Dataset extract:
--------------------------------
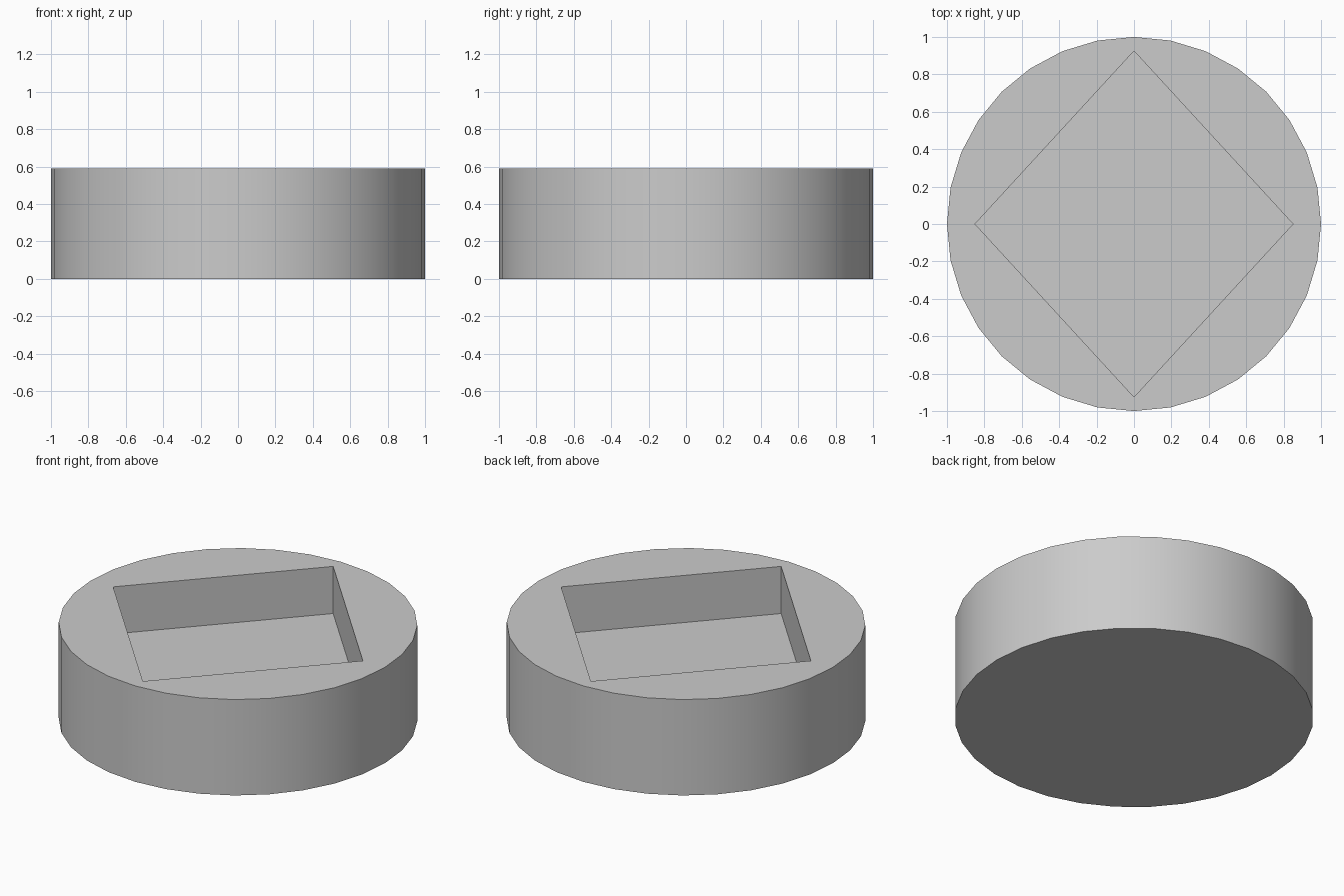
import bpy
import math

cube = bpy.data.objects.get("Cube")
if cube:
    bpy.data.objects.remove(cube, do_unlink=True)

HEIGHT = 0.59
FLOOR = 0.30          # height of the pocket floor
POCKET = (0.85, 0.925)  # half diagonals of the diamond pocket

grey = bpy.data.materials.new("light grey")
grey.use_nodes = True
colour = (0.6, 0.6, 0.6, 1)
grey.diffuse_color = colour
grey.node_tree.nodes["Principled BSDF"].inputs["Base Color"].default_value = colour


def prism(name, sides, half_x, half_y, z0, z1):
    """Upright prism with corners on the x and y axes."""
    bpy.ops.mesh.primitive_cylinder_add(
        vertices=sides, radius=1, depth=1, location=(0, 0, (z0 + z1) / 2))
    ob = bpy.context.object
    ob.name = name
    ob.scale = (half_x, half_y, z1 - z0)
    bpy.ops.object.transform_apply(location=True, rotation=True, scale=True)
    ob.data.materials.append(grey)
    return ob


# Round body and the diamond-shaped pocket sunk into its top
body = prism("round_base", 32, 1, 1, 0, HEIGHT)
cutter = prism("pocket_cutter", 4, *POCKET, FLOOR, HEIGHT + 0.2)
cutter.hide_render = True

bpy.ops.object.select_all(action='DESELECT')
body.select_set(True)
bpy.context.view_layer.objects.active = body
cut = body.modifiers.new("pocket", 'BOOLEAN')
cut.operation = 'DIFFERENCE'
cut.solver = 'EXACT'
cut.object = cutter
bpy.ops.object.modifier_apply(modifier=cut.name)
bpy.data.objects.remove(cutter, do_unlink=True)

# Smooth round side, sharp rims and pocket corners
bpy.ops.object.shade_smooth_by_angle(angle=math.radians(30))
--------------------------------
Prompt:
Copy out all the data exactly, skipping the pictures.

Answer box:
import bpy
import math

cube = bpy.data.objects.get("Cube")
if cube:
    bpy.data.objects.remove(cube, do_unlink=True)

HEIGHT = 0.59
FLOOR = 0.30          # height of the pocket floor
POCKET = (0.85, 0.925)  # half diagonals of the diamond pocket

grey = bpy.data.materials.new("light grey")
grey.use_nodes = True
colour = (0.6, 0.6, 0.6, 1)
grey.diffuse_color = colour
grey.node_tree.nodes["Principled BSDF"].inputs["Base Color"].default_value = colour


def prism(name, sides, half_x, half_y, z0, z1):
    """Upright prism with corners on the x and y axes."""
    bpy.ops.mesh.primitive_cylinder_add(
        vertices=sides, radius=1, depth=1, location=(0, 0, (z0 + z1) / 2))
    ob = bpy.context.object
    ob.name = name
    ob.scale = (half_x, half_y, z1 - z0)
    bpy.ops.object.transform_apply(location=True, rotation=True, scale=True)
    ob.data.materials.append(grey)
    return ob


# Round body and the diamond-shaped pocket sunk into its top
body = prism("round_base", 32, 1, 1, 0, HEIGHT)
cutter = prism("pocket_cutter", 4, *POCKET, FLOOR, HEIGHT + 0.2)
cutter.hide_render = True

bpy.ops.object.select_all(action='DESELECT')
body.select_set(True)
bpy.context.view_layer.objects.active = body
cut = body.modifiers.new("pocket", 'BOOLEAN')
cut.operation = 'DIFFERENCE'
cut.solver = 'EXACT'
cut.object = cutter
bpy.ops.object.modifier_apply(modifier=cut.name)
bpy.data.objects.remove(cutter, do_unlink=True)

# Smooth round side, sharp rims and pocket corners
bpy.ops.object.shade_smooth_by_angle(angle=math.radians(30))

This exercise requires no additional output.